**What you need to do:** Please return the lines below verbatim, beginning at the one that has "place = Matrix.Translation((x, (y0" and stopping after the one that has "place = Matrix.Translation((0, (y0", and add no other lines.
*** Records for this task
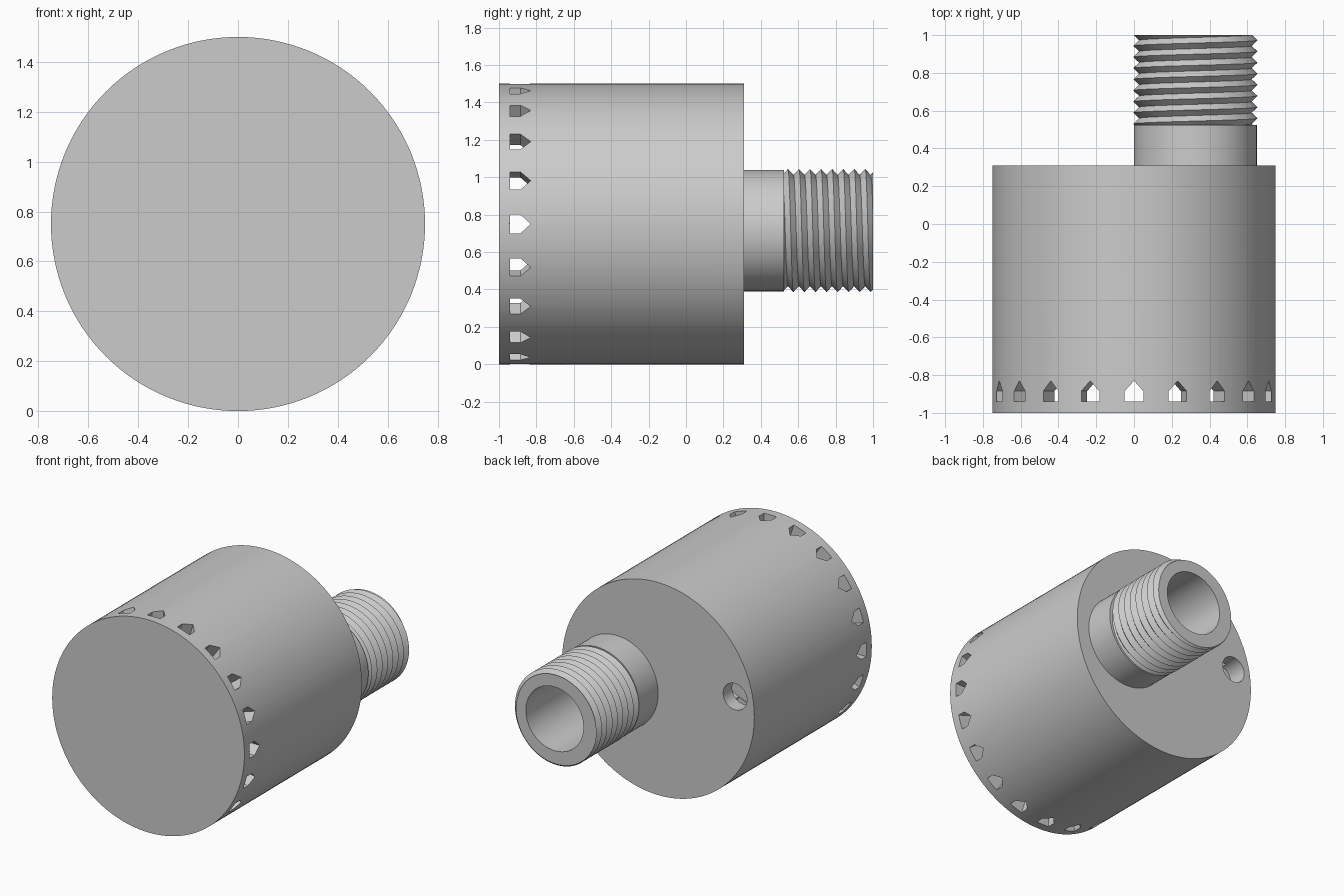
import bpy, bmesh
from math import sin, cos, pi
from mathutils import Matrix, Vector

if "Cube" in bpy.data.objects:
    bpy.data.objects.remove(bpy.data.objects["Cube"], do_unlink=True)

AXIS_Z = 0.75
FRONT, BACK = -1.0, 0.31
BORE, COLLAR, ROOT, CREST = 0.225, 0.325, 0.298, 0.329
THREAD_START, PIPE_END, PITCH = 0.525, 1.0, 0.059

grey = bpy.data.materials.new("matte grey")
grey.use_nodes = True
grey.diffuse_color = (0.6, 0.6, 0.6, 1)
grey.node_tree.nodes["Principled BSDF"].inputs["Base Color"].default_value = (0.6, 0.6, 0.6, 1)


def finish(name, bm, location):
    bmesh.ops.remove_doubles(bm, verts=bm.verts, dist=1e-5)
    bmesh.ops.recalc_face_normals(bm, faces=bm.faces)
    mesh = bpy.data.meshes.new(name)
    bm.to_mesh(mesh)
    bm.free()
    mesh.materials.append(grey)
    obj = bpy.data.objects.new(name, mesh)
    obj.location = location
    bpy.context.collection.objects.link(obj)
    return obj


def select(obj):
    bpy.ops.object.select_all(action='DESELECT')
    obj.select_set(True)
    bpy.context.view_layer.objects.active = obj


def smooth(obj, angle):
    select(obj)
    bpy.ops.object.shade_smooth_by_angle(angle=angle)


def revolve(bm, profile_at, segments, closed):
    """Sweep (radius, y) points round the y axis; the profile may vary with the angle."""
    rings = []
    for i in range(segments + 1):
        a = 2 * pi * i / segments
        rings.append([bm.verts.new((r * sin(a), y, r * cos(a))) for r, y in profile_at(i / segments)])
    count = len(rings[0])
    for left, right in zip(rings, rings[1:]):
        for j in range(count if closed else count - 1):
            k = (j + 1) % count
            bm.faces.new((left[j], left[k], right[k], right[j]))
    bmesh.ops.remove_doubles(bm, verts=bm.verts, dist=1e-5)
    bmesh.ops.dissolve_degenerate(bm, edges=bm.edges, dist=1e-6)


def cylinder_cutter(bm, x, z, radius, y0, y1):
    place = Matrix.Translation((x, (y0 + y1) / 2, z)) @ Matrix.Rotation(pi / 2, 4, 'X')
    bmesh.ops.create_cone(bm, cap_ends=True, segments=48, radius1=radius,
                          radius2=radius, depth=y1 - y0, matrix=place)


# Drum: hollow closed shell, outer wall and inner cavity
bm = bmesh.new()
for radius, y0, y1 in ((0.75, FRONT, BACK), (0.65, FRONT + 0.055, BACK - 0.1)):
    place = Matrix.Translation((0, (y0 + y1) / 2, 0)) @ Matrix.Rotation(pi / 2, 4, 'X')
    made = bmesh.ops.create_cone(bm, cap_ends=True, segments=128, radius1=radius,
                                 radius2=radius, depth=y1 - y0, matrix=place)
drum = finish("drum", bm, (0, 0, AXIS_Z))
# The cavity faces inwards
mesh = drum.data
bm = bmesh.new()
bm.from_mesh(mesh)
inner = [f for f in bm.faces if all(Vector((v.co.x, v.co.z)).length < 0.7 for v in f.verts)]
bmesh.ops.recalc_face_normals(bm, faces=inner)
bmesh.ops.reverse_faces(bm, faces=inner)
bm.to_mesh(mesh)
bm.free()

# Cutter: ring of pointed windows, vent hole and pipe opening
bm = bmesh.new()
house = [(-0.05, -0.94), (0.05, -0.94), (0.05, -0.885), (0, -0.83), (-0.05, -0.885)]
for i in range(20):
    turn = Matrix.Rotation(2 * pi * i / 20, 3, 'Y')
    low, high = ([bm.verts.new(turn @ Vector((t, y, r))) for t, y in house] for r in (0.5, 0.9))
    bm.faces.new(low)
    bm.faces.new(high)
    for j in range(len(house)):
        k = (j + 1) % len(house)
        bm.faces.new((low[j], low[k], high[k], high[j]))
cylinder_cutter(bm, -0.6, 0.105, 0.093, 0.17, 0.4)
cylinder_cutter(bm, 0.325, -0.035, 0.27, 0.15, 0.4)
cutter = finish("opening_cutter", bm, (0, 0, AXIS_Z))
cutter.hide_render = True

cut = drum.modifiers.new("openings", 'BOOLEAN')
cut.operation, cut.solver, cut.object = 'DIFFERENCE', 'EXACT', cutter
bpy.context.view_layer.update()
select(drum)
bpy.ops.object.modifier_apply(modifier=cut.name)
bpy.data.objects.remove(cutter, do_unlink=True)
smooth(drum, pi / 9)


# Pipe: plain collar, helical thread and straight bore
def pipe_profile(turn):
    points = [(BORE, BACK - 0.105), (COLLAR, BACK - 0.105), (COLLAR, THREAD_START)]
    for k in range(-4, 20):
        phase = k / 2 + turn
        y = min(max(THREAD_START + 0.02 + phase * PITCH, THREAD_START), PIPE_END)
        wave = ((y - THREAD_START - 0.02) / PITCH - turn) % 1
        points.append((ROOT + (CREST - ROOT) * abs(2 * wave - 1), y))
    return points + [(BORE, PIPE_END)]


bm = bmesh.new()
revolve(bm, pipe_profile, 96, True)
pipe = finish("threaded_pipe", bm, (0.325, 0, AXIS_Z - 0.035))
smooth(pipe, pi / 6)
******
**Answer section:**
    place = Matrix.Translation((x, (y0 + y1) / 2, z)) @ Matrix.Rotation(pi / 2, 4, 'X')
    bmesh.ops.create_cone(bm, cap_ends=True, segments=48, radius1=radius,
                          radius2=radius, depth=y1 - y0, matrix=place)


# Drum: hollow closed shell, outer wall and inner cavity
bm = bmesh.new()
for radius, y0, y1 in ((0.75, FRONT, BACK), (0.65, FRONT + 0.055, BACK - 0.1)):
    place = Matrix.Translation((0, (y0 + y1) / 2, 0)) @ Matrix.Rotation(pi / 2, 4, 'X')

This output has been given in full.